How have developing countries and poor people responded to globalization?
Societies in developing countries have been divided in their response to globalization. Poor farmers from the global South have rejected some aspects of globalization, such as the export of heavily subsidized American and European food to Africa and Latin America, as this export has in many cases harmed local agriculture. There has been much anger in Africa and India about the attempts of Monsanto and other transnational companies to encourage African and Indian farmers to buy their genetically modified wheat and cotton seeds.

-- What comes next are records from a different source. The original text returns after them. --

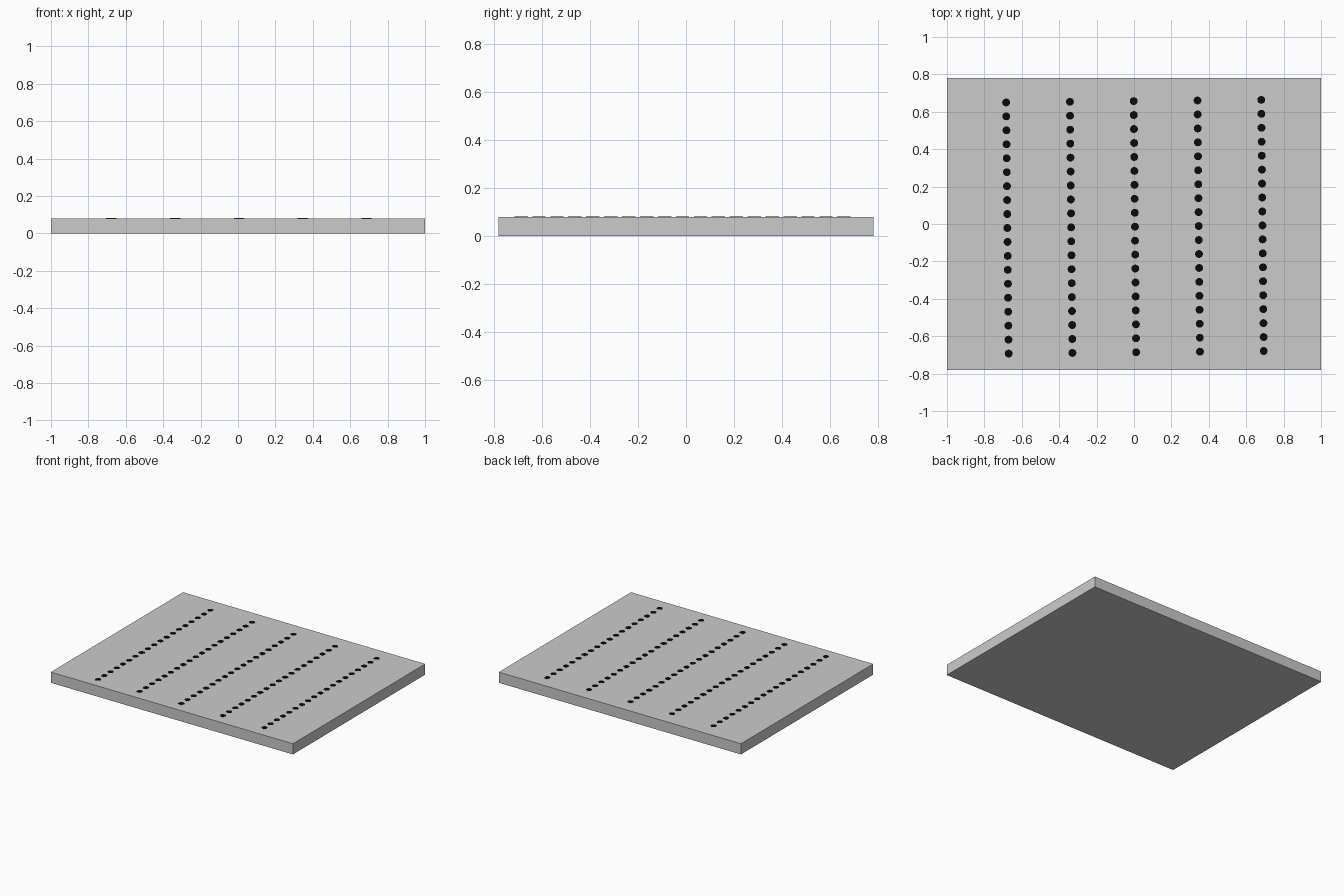
import bpy, bmesh
from mathutils import Matrix

if "Cube" in bpy.data.objects:
    bpy.data.objects.remove(bpy.data.objects["Cube"])

W, D, H = 2.0, 1.56, 0.08
COLS, ROWS = 5, 19
COL_STEP, ROW_STEP = 0.341, 0.0746
DOT_R, DOT_DEPTH, LIFT = 0.021, 0.004, 0.0008


def add_object(name, bm):
    mesh = bpy.data.meshes.new(name)
    bm.to_mesh(mesh)
    bm.free()
    obj = bpy.data.objects.new(name, mesh)
    bpy.context.collection.objects.link(obj)
    return obj


# flat rectangular slab
bm = bmesh.new()
bmesh.ops.create_cube(bm, size=1, matrix=Matrix.Translation((0, 0, H / 2))
                      @ Matrix.Diagonal((W, D, H, 1)))
add_object("slab", bm)

# grid of black dots set into the top face, turned very slightly
grid = Matrix.Translation((0.005, -0.0145, H + LIFT - DOT_DEPTH / 2)) @ Matrix.Rotation(0.01, 4, 'Z')
bm = bmesh.new()
for c in range(COLS):
    for r in range(ROWS):
        pos = ((c - (COLS - 1) / 2) * COL_STEP, (r - (ROWS - 1) / 2) * ROW_STEP, 0)
        bmesh.ops.create_cone(bm, cap_ends=True, segments=24, radius1=DOT_R, radius2=DOT_R,
                              depth=DOT_DEPTH, matrix=grid @ Matrix.Translation(pos))
dots = add_object("dots", bm)
black = bpy.data.materials.new("black")
black.diffuse_color = (0.003, 0.003, 0.003, 1)
black.use_nodes = True
black.node_tree.nodes["Principled BSDF"].inputs["Base Color"].default_value = black.diffuse_color
dots.data.materials.append(black)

At the same time, global mobility has allowed millions of migrant workers from Asia, Africa, and Latin America to find better paying jobs in the West. They have been able to send money to their relatives at home, where these remittances have energized local economies. Western companies seeking cheap labor have transferred their production facilities to Mexico, China, Vietnam, Bangladesh, India, and many other places in the developing world. As a result, hundreds of millions of people in the developing world now have better paying manufacturing jobs; on the other hand, the United States and European countries have lost many industrial jobs.
Similarly, because jobs requiring special training or education encourage migration, highly educated people tend to leave their countries for the West. Researchers speak about the global brain drain created when scientists, nurses, engineers, programmers, and other highly educated people move to the West from the developing world.
Thus, the impact of globalization on the developing world has been mixed.